(2007) JLP 55: 37-71
Werner Zips and Manuela Zips-Mairitsch
Celebrated as an international model for conservation, the establishment of the Peace Park Foundation in South Africa in 1997 promised a new vision for the protection of wildlife, biodiversity, and a political healing of those scars of colonial history, the national borders dissecting Africa according to European design. With its core idea and overall aim to promote and implement the concept of Transfrontier Conservation Areas within the Southern African Development Community region the Peace Parks model grabbed the imagination of the political elites, the development agencies, the tourism industry, the conservationists, and the wildlife managers as no other initiative had done before. Opened in 2000 the first officially declared Kglagadi Transfrontier Park brought down the fence between the South African and the Botswana protection area of the Eastern Kalahari. The joint conservation management and planning agreements saw winners on all sides. But did these negotiated arrangements include the people originally inhabiting the area? Not adequately, if their voices are to be believed. For the late legendary master tracker and long serving South African Park Ranger Vetpiet Kleinmann the Peace Park establishment did not mean peace for himself and the community of Khomani-San whose ancestors are buried inside the park. Their graves cannot be visited except on payment of the regular entrance fee. Above all the ethical and legal issues involved, for Vetpiet Kleinmann there has also been a tragic neglect of the conservationist capacities and environmental knowledge of the First People in and of the Kalahari.

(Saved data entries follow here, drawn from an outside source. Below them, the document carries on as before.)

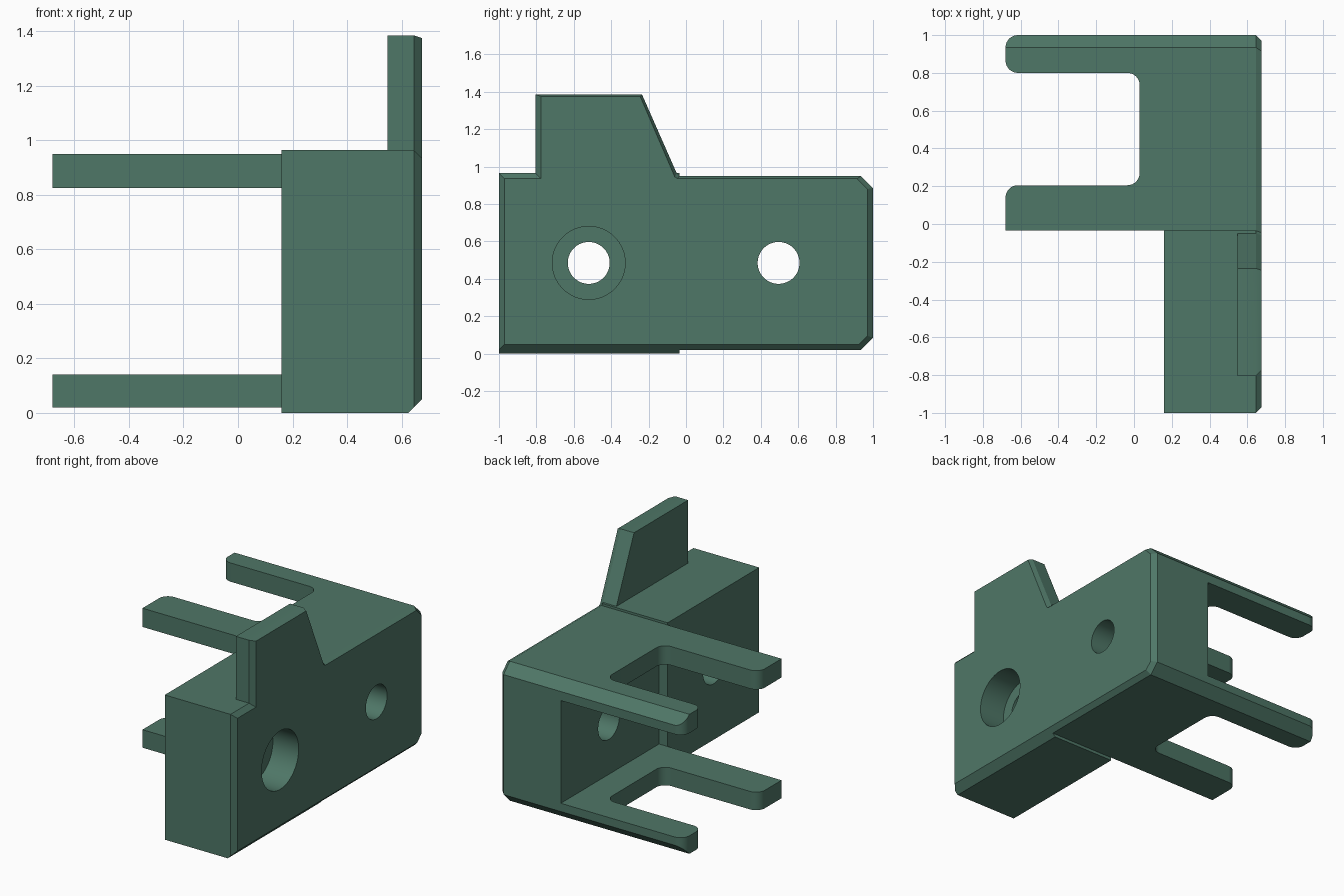
import bpy, bmesh, math
from mathutils import Vector

if "Cube" in bpy.data.objects:
    bpy.data.objects.remove(bpy.data.objects["Cube"])

green = bpy.data.materials.new("muted_green")
green.diffuse_color = (0.078, 0.184, 0.136, 1)
green.use_nodes = True
green.node_tree.nodes["Principled BSDF"].inputs["Base Color"].default_value = green.diffuse_color


def loft(name, rings):
    """Solid from matching rings of 3D points, capped at both ends."""
    bm = bmesh.new()
    vs = [[bm.verts.new(p) for p in r] for r in rings]
    n = len(vs[0])
    bm.faces.new(vs[0])
    bm.faces.new(vs[-1])
    for a, b in zip(vs, vs[1:]):
        for i in range(n):
            j = (i + 1) % n
            bm.faces.new((a[i], a[j], b[j], b[i]))
    bmesh.ops.recalc_face_normals(bm, faces=bm.faces)
    me = bpy.data.meshes.new(name)
    bm.to_mesh(me)
    bm.free()
    me.materials.append(green)
    ob = bpy.data.objects.new(name, me)
    bpy.context.collection.objects.link(ob)
    return ob


def prism(name, pts, axis, lo, hi):
    """Extrude a 2D outline along an axis (x: yz, y: xz, z: xy)."""
    def place(p, t):
        c = list(p)
        c.insert("xyz".index(axis), t)
        return c
    return loft(name, [[place(p, t) for p in pts] for t in (lo, hi)])


def box(name, x0, x1, y0, y1, z0, z1):
    return prism(name, [(x0, y0), (x1, y0), (x1, y1), (x0, y1)], "z", z0, z1)


def bore(name, y, z, r, x0, x1):
    ring = [(y + r * math.cos(k * math.tau / 64), z + r * math.sin(k * math.tau / 64))
            for k in range(64)]
    return prism(name, ring, "x", x0, x1)


def rounded(pts, steps=8):
    """Outline of (x, y, radius) with rounded square corners."""
    out = []
    for i, (x, y, r) in enumerate(pts):
        if not r:
            out.append((x, y))
            continue
        p = Vector((x, y))
        a = (Vector(pts[i - 1][:2]) - p).normalized() * r
        b = (Vector(pts[(i + 1) % len(pts)][:2]) - p).normalized() * r
        for k in range(steps + 1):
            t = k / steps * math.pi / 2
            q = p + a + b - b * math.cos(t) - a * math.sin(t)
            out.append((q.x, q.y))
    return out


def combine(ob, tool, op):
    """Apply a boolean and discard the tool."""
    m = ob.modifiers.new(op, "BOOLEAN")
    m.object, m.operation, m.solver = tool, op, "EXACT"
    bpy.context.view_layer.objects.active = ob
    bpy.ops.object.modifier_apply(modifier=m.name)
    bpy.data.objects.remove(tool, do_unlink=True)


# Forked rear body: U-shaped plan, chamfered far end
R = 0.065
plan = rounded([(0.645, -0.035, 0), (0.645, 1, 0), (-0.68, 1, R), (-0.68, 0.8, R),
                (0.03, 0.8, R), (0.03, 0.205, R), (-0.68, 0.205, R), (-0.68, -0.035, 0)])
body = prism("bracket", plan, "z", 0.02, 0.95)
end = [(-0.1, -0.1), (0.815, -0.1), (1, 0.085), (1, 0.885), (0.785, 1.1), (-0.1, 1.1)]
combine(body, prism("end_shape", end, "x", -1, 1), "INTERSECT")
# Gap between upper and lower fork plates
combine(body, box("fork_gap", -1, 0.223, -0.5, 1.5, 0.14, 0.825), "DIFFERENCE")

# Thick front block with bevelled lower edge
block = prism("front_block", [(0.16, 0), (0.625, 0), (0.645, 0.02), (0.645, 0.965), (0.16, 0.965)],
              "y", -1, -0.035)
combine(body, block, "UNION")

# Outer side plate with upright fin and bevelled rim
outer = [(-1, 0.02), (0.935, 0.02), (1, 0.085), (1, 0.885), (0.935, 0.95), (-0.035, 0.95),
         (-0.05, 0.965), (-0.235, 1.385), (-0.805, 1.385), (-0.805, 0.965), (-1, 0.965)]
inner = [(-0.97, 0.05), (0.925, 0.05), (0.97, 0.095), (0.97, 0.88), (0.915, 0.935), (-0.045, 0.935),
         (-0.06, 0.945), (-0.245, 1.375), (-0.775, 1.375), (-0.775, 0.935), (-0.97, 0.935)]
plate = loft("side_plate", [[(x, y, z) for y, z in ring]
                            for x, ring in ((0.548, outer), (0.645, outer), (0.675, inner))])
combine(body, plate, "UNION")

# Bolt holes and counterbore
combine(body, bore("front_hole", -0.52, 0.485, 0.112, -0.1, 0.9), "DIFFERENCE")
combine(body, bore("rear_hole", 0.495, 0.485, 0.112, 0.1, 0.9), "DIFFERENCE")
combine(body, bore("counterbore", -0.52, 0.485, 0.195, 0.485, 0.9), "DIFFERENCE")

# Smooth the round walls, keep edges crisp
bpy.ops.object.select_all(action="DESELECT")
body.select_set(True)
bpy.context.view_layer.objects.active = body
bpy.ops.object.shade_smooth_by_angle(angle=math.radians(20))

These problems show that in the establishment of this and other parks little attention has been given to the nature and extent of the rights of indigenous groups in the lands where they had their homes. Participation, consultation, empowerment and accountability have been absent in relation to these peoples, and as a result their notions of land and social relationships in regard to land have been disregarded. However, the communicative competence developed by representatives of indigenous peoples has resulted in new discourses on indigenous rights, and these are reflected in recent developments in human rights and international law. Proposals are now emerging for new understandings of the nature of indigeneity and new forms of participatory governance of natural resources.